[Start of Attachment]

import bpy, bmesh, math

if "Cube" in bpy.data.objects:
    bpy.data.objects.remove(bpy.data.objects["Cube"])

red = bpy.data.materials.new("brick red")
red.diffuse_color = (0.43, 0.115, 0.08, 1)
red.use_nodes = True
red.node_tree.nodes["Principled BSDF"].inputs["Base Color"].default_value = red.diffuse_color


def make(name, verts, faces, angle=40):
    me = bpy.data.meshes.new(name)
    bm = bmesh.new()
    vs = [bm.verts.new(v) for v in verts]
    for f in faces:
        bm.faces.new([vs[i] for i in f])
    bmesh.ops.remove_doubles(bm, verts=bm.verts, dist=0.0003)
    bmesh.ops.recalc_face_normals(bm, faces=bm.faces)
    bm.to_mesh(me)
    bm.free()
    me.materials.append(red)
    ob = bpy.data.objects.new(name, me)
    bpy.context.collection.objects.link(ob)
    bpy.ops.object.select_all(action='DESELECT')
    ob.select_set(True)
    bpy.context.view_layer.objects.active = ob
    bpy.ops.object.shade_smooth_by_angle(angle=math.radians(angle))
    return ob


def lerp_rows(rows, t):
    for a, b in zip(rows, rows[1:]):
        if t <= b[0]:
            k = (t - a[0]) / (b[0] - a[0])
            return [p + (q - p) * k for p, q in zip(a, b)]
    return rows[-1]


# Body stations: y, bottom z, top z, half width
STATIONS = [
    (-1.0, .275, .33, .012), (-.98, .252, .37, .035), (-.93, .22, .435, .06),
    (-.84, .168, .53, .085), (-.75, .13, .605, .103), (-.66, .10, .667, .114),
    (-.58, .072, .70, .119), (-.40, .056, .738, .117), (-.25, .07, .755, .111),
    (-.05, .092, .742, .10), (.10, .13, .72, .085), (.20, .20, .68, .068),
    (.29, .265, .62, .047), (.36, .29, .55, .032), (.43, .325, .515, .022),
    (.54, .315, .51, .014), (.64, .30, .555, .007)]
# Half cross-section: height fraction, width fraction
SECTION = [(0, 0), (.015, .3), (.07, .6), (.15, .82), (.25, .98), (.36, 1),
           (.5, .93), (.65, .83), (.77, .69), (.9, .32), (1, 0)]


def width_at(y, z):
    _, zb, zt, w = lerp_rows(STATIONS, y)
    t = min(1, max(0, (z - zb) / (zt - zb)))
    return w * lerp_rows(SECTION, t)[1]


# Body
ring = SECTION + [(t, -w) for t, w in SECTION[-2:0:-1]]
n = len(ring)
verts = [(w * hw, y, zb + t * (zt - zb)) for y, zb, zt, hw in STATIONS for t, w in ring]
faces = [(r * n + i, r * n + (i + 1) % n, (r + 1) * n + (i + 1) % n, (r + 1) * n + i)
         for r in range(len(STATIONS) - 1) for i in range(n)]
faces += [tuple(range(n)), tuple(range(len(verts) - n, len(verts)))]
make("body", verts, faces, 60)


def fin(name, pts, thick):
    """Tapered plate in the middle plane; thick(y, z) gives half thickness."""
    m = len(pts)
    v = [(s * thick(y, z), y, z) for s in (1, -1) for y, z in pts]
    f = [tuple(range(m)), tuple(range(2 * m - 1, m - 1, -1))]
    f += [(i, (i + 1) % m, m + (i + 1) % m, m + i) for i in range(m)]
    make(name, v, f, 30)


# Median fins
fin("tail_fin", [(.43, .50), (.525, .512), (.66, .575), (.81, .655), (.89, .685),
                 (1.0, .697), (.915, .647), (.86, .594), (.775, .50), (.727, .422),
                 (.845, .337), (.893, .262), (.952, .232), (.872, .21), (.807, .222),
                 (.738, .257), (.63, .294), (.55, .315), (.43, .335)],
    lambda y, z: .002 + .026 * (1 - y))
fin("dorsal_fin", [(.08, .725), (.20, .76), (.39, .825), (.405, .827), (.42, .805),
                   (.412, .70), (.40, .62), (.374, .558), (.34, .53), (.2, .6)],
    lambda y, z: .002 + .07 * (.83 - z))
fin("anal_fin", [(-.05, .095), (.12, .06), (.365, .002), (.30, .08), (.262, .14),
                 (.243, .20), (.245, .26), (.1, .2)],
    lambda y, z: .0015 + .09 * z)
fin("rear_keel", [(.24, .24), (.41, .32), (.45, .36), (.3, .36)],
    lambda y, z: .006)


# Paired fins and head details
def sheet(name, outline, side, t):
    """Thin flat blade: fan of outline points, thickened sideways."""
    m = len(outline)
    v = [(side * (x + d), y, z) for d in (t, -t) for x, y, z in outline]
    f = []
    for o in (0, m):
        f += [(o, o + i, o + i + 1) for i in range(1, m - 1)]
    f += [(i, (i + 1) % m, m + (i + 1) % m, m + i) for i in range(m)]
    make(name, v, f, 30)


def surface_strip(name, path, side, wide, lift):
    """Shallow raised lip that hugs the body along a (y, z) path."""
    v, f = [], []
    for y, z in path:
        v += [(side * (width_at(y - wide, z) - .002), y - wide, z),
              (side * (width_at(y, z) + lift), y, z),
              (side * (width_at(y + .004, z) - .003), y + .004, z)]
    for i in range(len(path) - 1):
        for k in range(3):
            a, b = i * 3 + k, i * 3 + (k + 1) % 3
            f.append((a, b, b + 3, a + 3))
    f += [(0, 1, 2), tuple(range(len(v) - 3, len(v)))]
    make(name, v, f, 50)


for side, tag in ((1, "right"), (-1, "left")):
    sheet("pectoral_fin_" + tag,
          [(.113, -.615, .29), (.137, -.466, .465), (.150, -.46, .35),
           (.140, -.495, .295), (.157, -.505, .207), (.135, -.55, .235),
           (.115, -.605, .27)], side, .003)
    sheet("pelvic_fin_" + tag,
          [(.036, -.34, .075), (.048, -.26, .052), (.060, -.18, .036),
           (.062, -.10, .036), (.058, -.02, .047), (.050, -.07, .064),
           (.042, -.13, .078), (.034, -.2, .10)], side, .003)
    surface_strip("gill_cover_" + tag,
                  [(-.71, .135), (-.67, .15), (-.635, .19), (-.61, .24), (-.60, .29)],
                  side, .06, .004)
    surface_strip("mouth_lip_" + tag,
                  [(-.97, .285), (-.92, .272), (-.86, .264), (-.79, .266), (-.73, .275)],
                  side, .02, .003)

[End of Attachment]

GOAL OF THE EXERCISE: In the data above, repeat exactly each line from the first through the line that contains "ob.select_set(True)", and give nothing else.

RESULT OF THE EXERCISE:
import bpy, bmesh, math

if "Cube" in bpy.data.objects:
    bpy.data.objects.remove(bpy.data.objects["Cube"])

red = bpy.data.materials.new("brick red")
red.diffuse_color = (0.43, 0.115, 0.08, 1)
red.use_nodes = True
red.node_tree.nodes["Principled BSDF"].inputs["Base Color"].default_value = red.diffuse_color


def make(name, verts, faces, angle=40):
    me = bpy.data.meshes.new(name)
    bm = bmesh.new()
    vs = [bm.verts.new(v) for v in verts]
    for f in faces:
        bm.faces.new([vs[i] for i in f])
    bmesh.ops.remove_doubles(bm, verts=bm.verts, dist=0.0003)
    bmesh.ops.recalc_face_normals(bm, faces=bm.faces)
    bm.to_mesh(me)
    bm.free()
    me.materials.append(red)
    ob = bpy.data.objects.new(name, me)
    bpy.context.collection.objects.link(ob)
    bpy.ops.object.select_all(action='DESELECT')
    ob.select_set(True)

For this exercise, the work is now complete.